31. 5 percent, and CFLs dropped 28 percent. NEMA estimated
that halogen A-lamps represented about half of all consumer
lamp shipments during the quarter, followed by CFL at 27. 3
percent, LED at 15. 1 percent and incandescent at 9 percent.
When the energy act was passed, LEDs were still developing and very expensive. CFLs briefly achieved a market share
of 30 percent but never really caught on due to consumer concerns about lighting quality, dimming compatibility, flicker,
warmup time and mercury. Today, LEDs are competitive in
performance and cost. For instance, Sam’s Club sells a 60W
equivalent LED lamp for $3.33.
“LEDs are definitely becoming more prevalent in today’s
homes,” said Pamela Price, retail marketing manager, Osram
Sylvania. “The seventh annual Osram Sylvania Socket Sur-
vey last year found 65 percent of Americans have purchased
LEDs for use in their homes, and the majority— 64 percent—
of Americans who did purchased LEDs for sockets in general
Respondents who had tried LEDs cited a number of valued
benefits, including reduced energy consumption ( 96 percent),
longer life ( 93 percent) and cost savings ( 93 percent).
The outlook for LEDs compared to CFLs is so strong that
manufacturer GE announced it will cease production of coiled
CFLs for the U.S. market and focus its consumer efforts on LED
lamps. GE is now helping such retail partners as Walmart and
Sam’s Club make the transition; Sam’s Club, GE announced,
will be 100 percent LED by the end of the year. IKEA has also
announced that it will exclusively sell LED lamps. GE predicts
that more than half of U. S. light sockets will be fitted with LED
lamps by 2020.
The CFL has also lost some favor with Energy Star, which
introduced a new specification to take effect in 2017 that is
expected to disqualify many CFL lamps on the market today,
thereby placing them outside of many utility-rebate programs.
According to Strategies Unlimited, global CFL market share
will be reduced to just 8 percent of lamp sales by 2022.
Osram Sylvania’s Price pointed out several technological
trends in LED lamps, notably demand for familiar A-lamp
shapes (particularly important where the lamp will be visible),
dimming to a familiar warm color appearance, cost reduction
and smart lighting. Smart lamps are of particular interest
because their capabilities go beyond the familiar and into new
consumer benefits and value. These lamps feature embedded
wireless radio communication and firmware. They can be networked with other smart products, such as switches, sensors
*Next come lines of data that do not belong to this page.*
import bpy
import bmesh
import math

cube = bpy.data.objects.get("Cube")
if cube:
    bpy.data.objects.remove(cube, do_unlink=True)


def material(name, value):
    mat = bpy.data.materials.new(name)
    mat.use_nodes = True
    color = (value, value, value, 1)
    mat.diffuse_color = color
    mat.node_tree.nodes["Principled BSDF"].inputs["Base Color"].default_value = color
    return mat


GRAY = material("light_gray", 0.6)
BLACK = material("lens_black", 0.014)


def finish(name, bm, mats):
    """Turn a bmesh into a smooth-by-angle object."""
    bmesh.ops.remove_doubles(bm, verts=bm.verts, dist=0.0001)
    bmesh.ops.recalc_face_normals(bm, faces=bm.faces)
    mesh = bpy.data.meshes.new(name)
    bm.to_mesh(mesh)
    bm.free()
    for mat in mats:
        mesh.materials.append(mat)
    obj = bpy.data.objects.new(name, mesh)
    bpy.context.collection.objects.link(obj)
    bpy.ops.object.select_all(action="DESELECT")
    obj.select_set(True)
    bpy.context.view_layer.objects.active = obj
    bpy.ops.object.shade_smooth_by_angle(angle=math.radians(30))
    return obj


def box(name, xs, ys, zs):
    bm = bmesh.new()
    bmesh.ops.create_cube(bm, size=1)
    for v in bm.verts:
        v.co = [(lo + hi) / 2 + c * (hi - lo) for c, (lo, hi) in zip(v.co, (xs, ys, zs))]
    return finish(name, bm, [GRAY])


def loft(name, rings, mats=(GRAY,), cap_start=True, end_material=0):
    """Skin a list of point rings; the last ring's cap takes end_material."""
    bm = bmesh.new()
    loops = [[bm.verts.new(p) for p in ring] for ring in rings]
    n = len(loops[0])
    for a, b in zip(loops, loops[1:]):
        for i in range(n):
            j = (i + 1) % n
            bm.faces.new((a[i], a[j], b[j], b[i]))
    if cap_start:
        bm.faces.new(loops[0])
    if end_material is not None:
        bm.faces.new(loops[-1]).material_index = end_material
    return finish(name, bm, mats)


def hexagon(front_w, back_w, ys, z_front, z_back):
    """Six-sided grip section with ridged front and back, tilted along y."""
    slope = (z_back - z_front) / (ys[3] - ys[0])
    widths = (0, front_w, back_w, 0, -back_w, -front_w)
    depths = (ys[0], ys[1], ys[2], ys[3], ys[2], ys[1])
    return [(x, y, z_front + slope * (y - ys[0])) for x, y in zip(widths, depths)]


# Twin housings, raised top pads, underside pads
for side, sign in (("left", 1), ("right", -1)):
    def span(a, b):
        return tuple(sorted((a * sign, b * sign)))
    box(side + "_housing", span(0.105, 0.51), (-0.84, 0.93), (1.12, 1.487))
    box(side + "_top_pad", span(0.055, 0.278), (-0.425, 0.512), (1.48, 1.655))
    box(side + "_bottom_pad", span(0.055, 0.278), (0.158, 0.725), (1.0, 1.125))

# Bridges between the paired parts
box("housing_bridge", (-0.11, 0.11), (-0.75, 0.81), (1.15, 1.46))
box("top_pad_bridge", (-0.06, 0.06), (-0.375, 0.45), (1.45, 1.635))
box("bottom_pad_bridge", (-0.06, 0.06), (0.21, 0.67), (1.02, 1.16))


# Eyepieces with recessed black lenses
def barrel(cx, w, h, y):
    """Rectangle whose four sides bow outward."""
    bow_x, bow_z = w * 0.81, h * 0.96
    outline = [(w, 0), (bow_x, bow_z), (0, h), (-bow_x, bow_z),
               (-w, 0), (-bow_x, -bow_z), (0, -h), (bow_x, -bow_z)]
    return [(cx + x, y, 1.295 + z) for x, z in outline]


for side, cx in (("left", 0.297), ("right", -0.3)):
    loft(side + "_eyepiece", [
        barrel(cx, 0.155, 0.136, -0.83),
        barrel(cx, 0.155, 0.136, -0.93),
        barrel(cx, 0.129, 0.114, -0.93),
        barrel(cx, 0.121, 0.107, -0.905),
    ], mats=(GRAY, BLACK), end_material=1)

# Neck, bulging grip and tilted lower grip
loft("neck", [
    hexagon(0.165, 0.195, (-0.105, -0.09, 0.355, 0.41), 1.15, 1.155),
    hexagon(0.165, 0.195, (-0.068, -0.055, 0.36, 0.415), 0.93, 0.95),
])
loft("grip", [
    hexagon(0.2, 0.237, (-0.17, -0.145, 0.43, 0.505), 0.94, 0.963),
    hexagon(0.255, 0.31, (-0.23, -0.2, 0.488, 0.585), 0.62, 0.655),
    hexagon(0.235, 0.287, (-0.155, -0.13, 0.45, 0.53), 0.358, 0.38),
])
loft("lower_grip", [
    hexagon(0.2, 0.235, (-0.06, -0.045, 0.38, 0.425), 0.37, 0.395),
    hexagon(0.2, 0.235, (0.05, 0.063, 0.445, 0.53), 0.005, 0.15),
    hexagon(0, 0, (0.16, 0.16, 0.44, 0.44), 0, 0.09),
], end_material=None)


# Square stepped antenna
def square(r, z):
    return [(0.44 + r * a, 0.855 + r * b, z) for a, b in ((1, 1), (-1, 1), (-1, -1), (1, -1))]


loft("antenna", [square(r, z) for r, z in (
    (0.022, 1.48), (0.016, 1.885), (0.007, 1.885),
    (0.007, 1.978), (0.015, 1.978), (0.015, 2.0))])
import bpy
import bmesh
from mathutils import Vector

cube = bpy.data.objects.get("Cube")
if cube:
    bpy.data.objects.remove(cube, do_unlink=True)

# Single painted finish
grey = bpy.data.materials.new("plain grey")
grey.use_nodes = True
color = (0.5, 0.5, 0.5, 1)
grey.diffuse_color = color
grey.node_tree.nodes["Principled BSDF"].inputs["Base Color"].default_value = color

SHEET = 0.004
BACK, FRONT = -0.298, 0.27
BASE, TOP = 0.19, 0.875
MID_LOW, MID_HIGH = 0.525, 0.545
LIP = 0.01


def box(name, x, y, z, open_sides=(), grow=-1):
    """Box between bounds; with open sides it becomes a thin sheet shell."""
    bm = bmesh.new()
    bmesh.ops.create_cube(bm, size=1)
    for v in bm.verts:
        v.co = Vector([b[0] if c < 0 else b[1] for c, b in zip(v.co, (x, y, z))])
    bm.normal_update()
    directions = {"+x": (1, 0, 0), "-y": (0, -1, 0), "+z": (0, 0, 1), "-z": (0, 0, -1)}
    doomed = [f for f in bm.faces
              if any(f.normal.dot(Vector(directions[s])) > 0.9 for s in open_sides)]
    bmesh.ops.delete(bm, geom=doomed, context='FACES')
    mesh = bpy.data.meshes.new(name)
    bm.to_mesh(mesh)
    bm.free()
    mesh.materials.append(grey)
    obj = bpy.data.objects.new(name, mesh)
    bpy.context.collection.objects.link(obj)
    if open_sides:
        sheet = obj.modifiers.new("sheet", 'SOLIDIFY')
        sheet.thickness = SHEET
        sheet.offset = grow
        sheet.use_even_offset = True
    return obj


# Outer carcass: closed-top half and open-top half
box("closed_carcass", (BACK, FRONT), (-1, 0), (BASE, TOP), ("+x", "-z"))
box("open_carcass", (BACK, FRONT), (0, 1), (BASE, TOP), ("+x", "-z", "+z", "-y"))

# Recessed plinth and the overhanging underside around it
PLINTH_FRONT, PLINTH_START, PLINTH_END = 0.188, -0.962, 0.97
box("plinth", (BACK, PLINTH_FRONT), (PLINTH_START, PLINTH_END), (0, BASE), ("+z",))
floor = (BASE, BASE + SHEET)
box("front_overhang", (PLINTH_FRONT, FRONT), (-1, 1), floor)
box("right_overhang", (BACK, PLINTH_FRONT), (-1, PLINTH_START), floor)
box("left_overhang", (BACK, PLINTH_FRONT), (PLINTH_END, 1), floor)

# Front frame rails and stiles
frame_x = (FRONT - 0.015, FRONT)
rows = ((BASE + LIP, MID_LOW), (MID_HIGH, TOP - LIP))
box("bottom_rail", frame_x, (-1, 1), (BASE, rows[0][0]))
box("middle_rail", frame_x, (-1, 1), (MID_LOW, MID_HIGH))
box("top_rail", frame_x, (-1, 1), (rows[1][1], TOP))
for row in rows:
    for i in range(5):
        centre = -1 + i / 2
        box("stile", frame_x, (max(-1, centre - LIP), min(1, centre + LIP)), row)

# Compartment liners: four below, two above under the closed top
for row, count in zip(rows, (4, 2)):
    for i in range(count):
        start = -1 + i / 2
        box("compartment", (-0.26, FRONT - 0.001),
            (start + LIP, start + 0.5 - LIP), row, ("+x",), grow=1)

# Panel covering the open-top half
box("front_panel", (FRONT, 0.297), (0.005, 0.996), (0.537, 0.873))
and plugs, and can be automated or controlled using mobile
apps, rule-based triggers, scenes and timers.
For integration into a home-automation system, a gateway
may be required. Lamps may be connected wirelessly using
ZigBee, Bluetooth or Wi-Fi. A user can change both intensity
and color appearance manually or automatically from a single
interface device. For example, selected lights can automatically
turn on so the user doesn’t return home to a dark house. Or,
Wireless connectivity—combined with intelligence
embedded in lamps and luminaires—enables
programmability and accessibility from anywhere
using everyday devices.